Among never discounted fare is an impressive selection of tequilas and mezcals, some of which are available in sampler flights ($18 to $48). These can be great palate-openers for tacos, which are only sold in three-taco platters ($14 to $18) accompanied by decent Mexican rice and a ramekin of good beans (get the beer-and-bacon-fortified borracho beans; “borracho” means “drunk”).  

Queso Fundido with chorizo at El Segundo

I picked the Three Amigos platter — it allows diners to select three different tacos — and enjoyed the fillings, which included: fragrant pork al pastor, a highlight sliced from a “trompo,” aka a rotating spit; crispy fish (fish-and-chips-style cod); and barbacoa (juicy brisket). I only wish the fillings hadn’t been so skimpy, and that El Segundo’s touted house-made tortillas had been longer griddle-toasted to make them more pliable and flavorful.      

As further evidenced by a big and winning, tinga-like braised chicken burrito ($15, with rice and beans) and a semi-successful tres leches cake only dairy-saturated on the bottom ($6), this place can exhibit inconsistencies. And it’s hardly a cutting-edge operation like site predecessor Rigsby’s. But if you’re seeking bargains on fun Mexican food and drinks, obliging service and an appealing and cut-loose Short North setting, it’s hard to beat happy hour in El Segundo.   

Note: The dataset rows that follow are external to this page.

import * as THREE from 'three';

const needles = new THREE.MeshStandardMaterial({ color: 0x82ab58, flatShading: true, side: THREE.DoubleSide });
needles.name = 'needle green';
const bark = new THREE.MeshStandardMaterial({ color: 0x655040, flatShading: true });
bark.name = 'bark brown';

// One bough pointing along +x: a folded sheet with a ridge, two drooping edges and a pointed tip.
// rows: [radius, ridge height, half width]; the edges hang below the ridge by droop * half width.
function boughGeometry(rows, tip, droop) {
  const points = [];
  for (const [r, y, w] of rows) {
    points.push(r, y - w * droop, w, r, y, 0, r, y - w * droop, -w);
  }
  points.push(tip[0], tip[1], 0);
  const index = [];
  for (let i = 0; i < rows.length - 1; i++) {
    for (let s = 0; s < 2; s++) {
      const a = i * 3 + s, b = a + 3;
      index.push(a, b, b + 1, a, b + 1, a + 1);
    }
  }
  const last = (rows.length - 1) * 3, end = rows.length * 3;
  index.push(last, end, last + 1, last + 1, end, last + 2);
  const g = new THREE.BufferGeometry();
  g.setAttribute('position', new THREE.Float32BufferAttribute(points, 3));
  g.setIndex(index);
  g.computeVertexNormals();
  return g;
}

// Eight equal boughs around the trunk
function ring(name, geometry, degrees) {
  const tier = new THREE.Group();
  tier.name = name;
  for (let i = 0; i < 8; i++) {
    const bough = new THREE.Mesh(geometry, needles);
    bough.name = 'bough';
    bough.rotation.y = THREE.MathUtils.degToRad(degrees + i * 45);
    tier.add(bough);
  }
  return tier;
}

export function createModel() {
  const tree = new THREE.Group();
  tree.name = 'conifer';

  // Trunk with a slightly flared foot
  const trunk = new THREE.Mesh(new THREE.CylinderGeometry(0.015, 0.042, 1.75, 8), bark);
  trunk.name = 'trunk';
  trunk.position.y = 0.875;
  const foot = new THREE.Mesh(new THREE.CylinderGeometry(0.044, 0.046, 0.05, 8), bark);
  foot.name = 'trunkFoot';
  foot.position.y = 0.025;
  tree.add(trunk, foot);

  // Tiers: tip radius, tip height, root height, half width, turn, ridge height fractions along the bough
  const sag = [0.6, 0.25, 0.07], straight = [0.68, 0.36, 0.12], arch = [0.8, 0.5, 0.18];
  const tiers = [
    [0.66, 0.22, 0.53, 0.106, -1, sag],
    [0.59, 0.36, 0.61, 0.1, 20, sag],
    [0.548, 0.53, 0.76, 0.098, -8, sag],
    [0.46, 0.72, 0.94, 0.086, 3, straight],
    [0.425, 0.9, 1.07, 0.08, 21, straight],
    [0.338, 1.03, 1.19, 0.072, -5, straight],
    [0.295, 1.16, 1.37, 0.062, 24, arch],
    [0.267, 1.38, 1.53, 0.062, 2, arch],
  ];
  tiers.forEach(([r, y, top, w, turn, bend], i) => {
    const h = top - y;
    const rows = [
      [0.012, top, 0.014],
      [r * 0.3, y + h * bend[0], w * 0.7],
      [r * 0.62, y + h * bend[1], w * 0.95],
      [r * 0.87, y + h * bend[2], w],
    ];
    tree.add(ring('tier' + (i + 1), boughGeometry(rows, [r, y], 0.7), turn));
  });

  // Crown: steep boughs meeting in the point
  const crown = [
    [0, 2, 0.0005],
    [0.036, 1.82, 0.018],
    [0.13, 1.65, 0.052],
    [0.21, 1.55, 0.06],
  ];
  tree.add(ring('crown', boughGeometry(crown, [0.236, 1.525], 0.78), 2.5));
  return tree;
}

Posole at El Segundo

El Segundo Mexican Kitchen

698 N. High St., Short North